■ Exercise goal
Print, word for word, the opening line of the data below and every line after it through the line that contains "bpy.ops.mesh.primitive_cube_add(size=1, location=[(a +", but not the pictures.

Document images with source code
★ ★ ★ ★

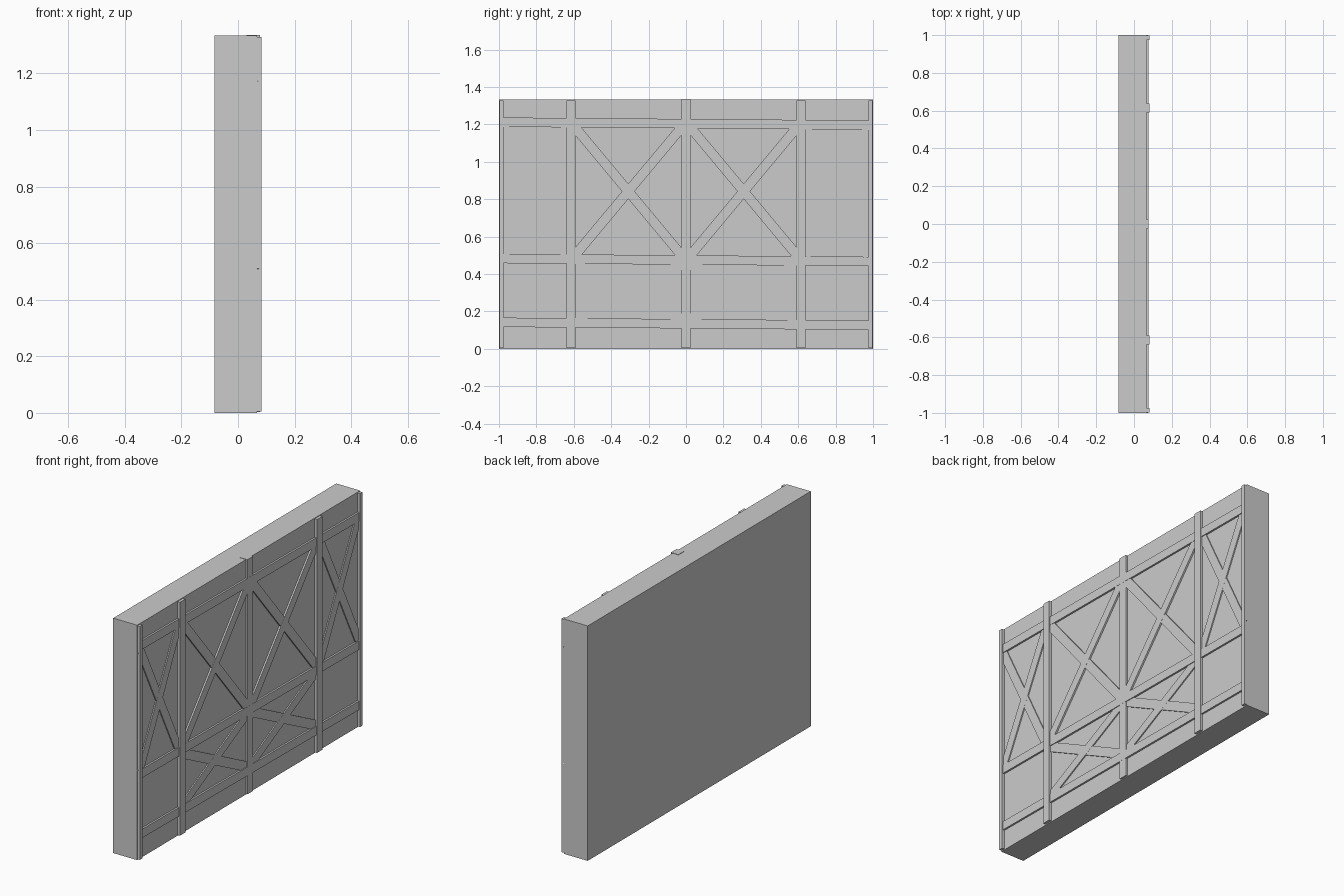
import bpy
from math import atan2, hypot

if "Cube" in bpy.data.objects:
    bpy.data.objects.remove(bpy.data.objects["Cube"])


def box(name, lo, hi):
    bpy.ops.mesh.primitive_cube_add(size=1, location=[(a + b) / 2 for a, b in zip(lo, hi)])
    ob = bpy.context.object
    ob.name = name
    ob.scale = [b - a for a, b in zip(lo, hi)]
    return ob


def bar(name, a, b, width, front, extend=0.0):
    """Flat timber on the wall face between two (y, z) points."""
    dy, dz = b[0] - a[0], b[1] - a[1]
    back = 0.055
    bpy.ops.mesh.primitive_cube_add(
        size=1, location=((back + front) / 2, (a[0] + b[0]) / 2, (a[1] + b[1]) / 2),
        rotation=(atan2(dz, dy), 0, 0))
    ob = bpy.context.object
    ob.name = name
    ob.scale = (front - back, hypot(dy, dz) + 2 * extend, width)
    return ob


def cross(name, y0, y1, z0, z1, front, extend):
    bar(name + "_rising", (y0, z0), (y1, z1), 0.052, front, extend)
    bar(name + "_falling", (y0, z1), (y1, z0), 0.052, front - 0.0005, extend)


# Plaster wall slab
box("wall_slab", (-0.083, -1, 0), (0.067, 1, 1.333))

# Vertical posts
box("centre_post", (0.03, -0.025, 0.004), (0.077, 0.025, 1.335))
for side, s in (("left", -1), ("right", 1)):
    for part, inner, outer in (("inner_post", 0.591, 0.639), ("end_post", 0.975, 0.998)):
        y = sorted((s * inner, s * outer))
        box(f"{side}_{part}", (0.055, y[0], 0.005), (0.083, y[1], 1.329))

# Slightly tilted horizontal rails
for name, z0, z1 in (("top_rail", 1.212, 1.196), ("middle_rail", 0.483, 0.467),
                     ("bottom_rail", 0.142, 0.126)):
    bar(name, (-0.997, z0), (0.997, z1), 0.05, 0.0775)

# Crossed braces: large middle, narrow outer, low middle
for side, s in (("left", -1), ("right", 1)):
    y0, y1 = sorted((s * 0.025, s * 0.592))
    cross(f"{side}_large_brace", y0, y1, 0.502, 1.182, 0.0765, 0.015)
    cross(f"{side}_low_brace", y0, y1, 0.16, 0.45, 0.0735, 0.012)
    y0, y1 = sorted((s * 0.639, s * 0.975))
    cross(f"{side}_outer_brace", y0, y1, 0.502, 1.182, 0.0735, 0.004)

★ ★ ★ ★

■ Answer section
import bpy
from math import atan2, hypot

if "Cube" in bpy.data.objects:
    bpy.data.objects.remove(bpy.data.objects["Cube"])


def box(name, lo, hi):
    bpy.ops.mesh.primitive_cube_add(size=1, location=[(a + b) / 2 for a, b in zip(lo, hi)])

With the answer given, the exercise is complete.